Sgt. Eric T. Parker, of the Androscoggin County Sherrif’s Department, in Auburn, Maine, who investigated a rash of deceptive badge-related solicitations targeting small businesses in his community.
In addition, we will hear from Mr. Steve Miller, of West Columbia, South Carolina. Mr. Miller is a small business owner, and will relate his experience when his business was solicited to donate to a national police union.
In cooperation with the National Association of Attorneys General (NAAG), the FTC today launches a campaign to educate consumers and businesses about how they can avoid being scammed by phony badge-related solicitors. Four publications are now available -- a Consumer Alert and a fact sheet for businesses about public safety fund-raising appeals, a brochure for consumers about charitable donations, and a fact sheet for non-profit organizations considering hiring professional fundraisers. Additionally, 29 states** have joined in the consumer education campaign -- in a combined national effort to stop the ringing of these FALSE ALARMS. This information is available from each state’s Attorney General or Secretary of State’s Office, and also is available from the FTC’s Internet site at: www.ftc.gov
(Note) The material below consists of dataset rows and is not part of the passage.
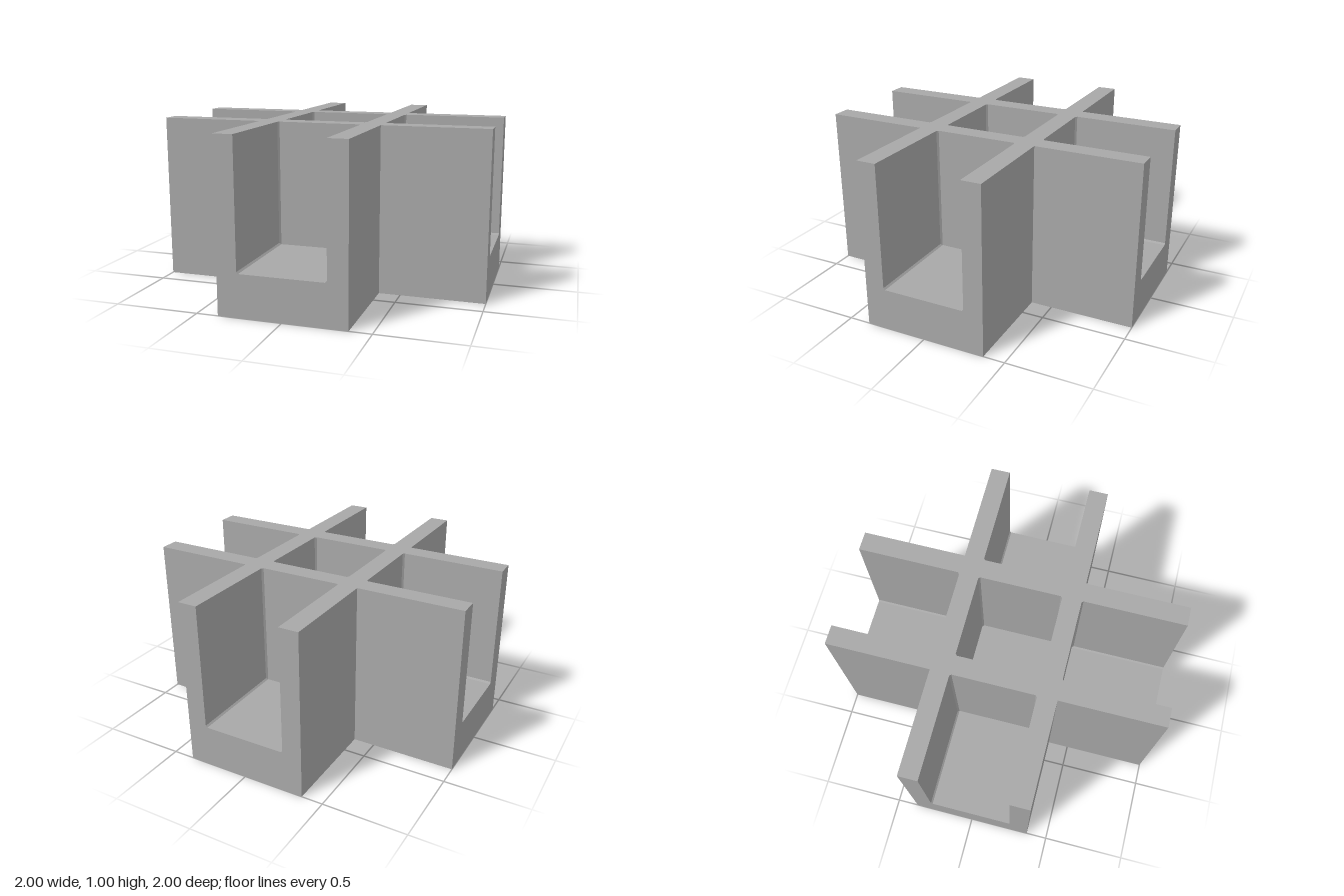
import * as THREE from 'three';

const OUT = 0.372;   // outer face of the walls
const INN = 0.255;   // inner face of the walls
const FLOOR = 0.25;  // pocket floor height
const TOP = 1;
const R = 0.01;      // small fillet in the pocket corners

// Repeat one arm's outline four times around the centre.
function fourfold(points) {
  const all = [];
  for (let i = 0; i < 4; i++) {
    for (const [x, y] of points) {
      all.push(new THREE.Vector2(x, y).rotateAround(new THREE.Vector2(), i * Math.PI / 2));
    }
  }
  return all;
}

// Extrude a plan shape upward from y0 to y1.
function extrudeUp(shape, y0, y1) {
  const g = new THREE.ExtrudeGeometry(shape, { depth: y1 - y0, bevelEnabled: false });
  return g.rotateX(-Math.PI / 2).translate(0, y0, 0);
}

export function createModel() {
  const model = new THREE.Group();
  model.name = 'crossOrganizer';
  const grey = new THREE.MeshStandardMaterial({ color: 0xa8a8a8 });
  grey.name = 'grey';

  const add = (name, geometry) => {
    const mesh = new THREE.Mesh(geometry, grey);
    mesh.name = name;
    model.add(mesh);
    return mesh;
  };

  // Solid cross-shaped base
  const cross = new THREE.Shape(fourfold([[OUT, -OUT], [1, -OUT], [1, OUT]]));
  add('base', extrudeUp(cross, 0, FLOOR));

  // Crossing walls with four open slots and a closed centre pocket
  const walls = new THREE.Shape(fourfold([
    [OUT, -OUT], [1, -OUT], [1, -INN], [OUT + R, -INN], [OUT, -INN + R],
    [OUT, INN - R], [OUT + R, INN], [1, INN], [1, OUT],
  ]));
  walls.holes.push(new THREE.Path(fourfold([[INN, -INN + R], [INN, INN - R], [INN - R, INN]])));
  add('walls', extrudeUp(walls, FLOOR, TOP));

  // Fillets where each slot's floor meets its side walls
  for (let i = 0; i < 4; i++) {
    for (const s of [-1, 1]) {
      const profile = new THREE.Shape([
        new THREE.Vector2(s * INN, FLOOR),
        new THREE.Vector2(s * INN, FLOOR + R),
        new THREE.Vector2(s * (INN - R), FLOOR),
      ]);
      const g = new THREE.ExtrudeGeometry(profile, { depth: 1 - OUT, bevelEnabled: false });
      add('slotFillet', g.translate(0, 0, OUT)).rotation.y = i * Math.PI / 2;
    }
  }
  return model;
}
Badge-fraud schemes betray the public trust. And legitimate fundraising efforts by local police, firefighters and other community service organizations suffer as a result. The law enforcement actions we announce today and the consumer and business education campaign arising from OPERATION FALSE ALARM are designed to help consumers and businesses tell the difference between the COPS and the ROBBERS. Here are a few tips we offer:
Although not offering prepared remarks this morning, I would like to acknowledge the presence of Ms. Margery Heitbrink, Vice President of the National Charities Information Bureau, and Mr. Bennett M. Weiner, Vice President and Director of the Philanthropic Advisory Service, National Council of Better Business Bureaus. In addition, I welcome Ms. Patricia F. Lewis, President and CEO of the National Society of Fundraising Executives. They have graciously offered to make themselves available at the conclusion of the opening statements to answer your questions. Also, a prepared statement from each is included in your package.
I will now introduce Iowa Attorney General Tom Miller.
I would like to introduce Lt. Mike Edmonson, of the Louisiana State Troopers
I am pleased to welcome Sgt. Eric T. Parker of the Androscoggin County Sherrifs Department, Auburn Maine.
Welcome to Mr. Steve Miller, of West Columbia, South Carolina.
*This may not be an exact transcript of Ms. Bernstein’s remarks.
**Those states not bringing enforcement or regulatory actions.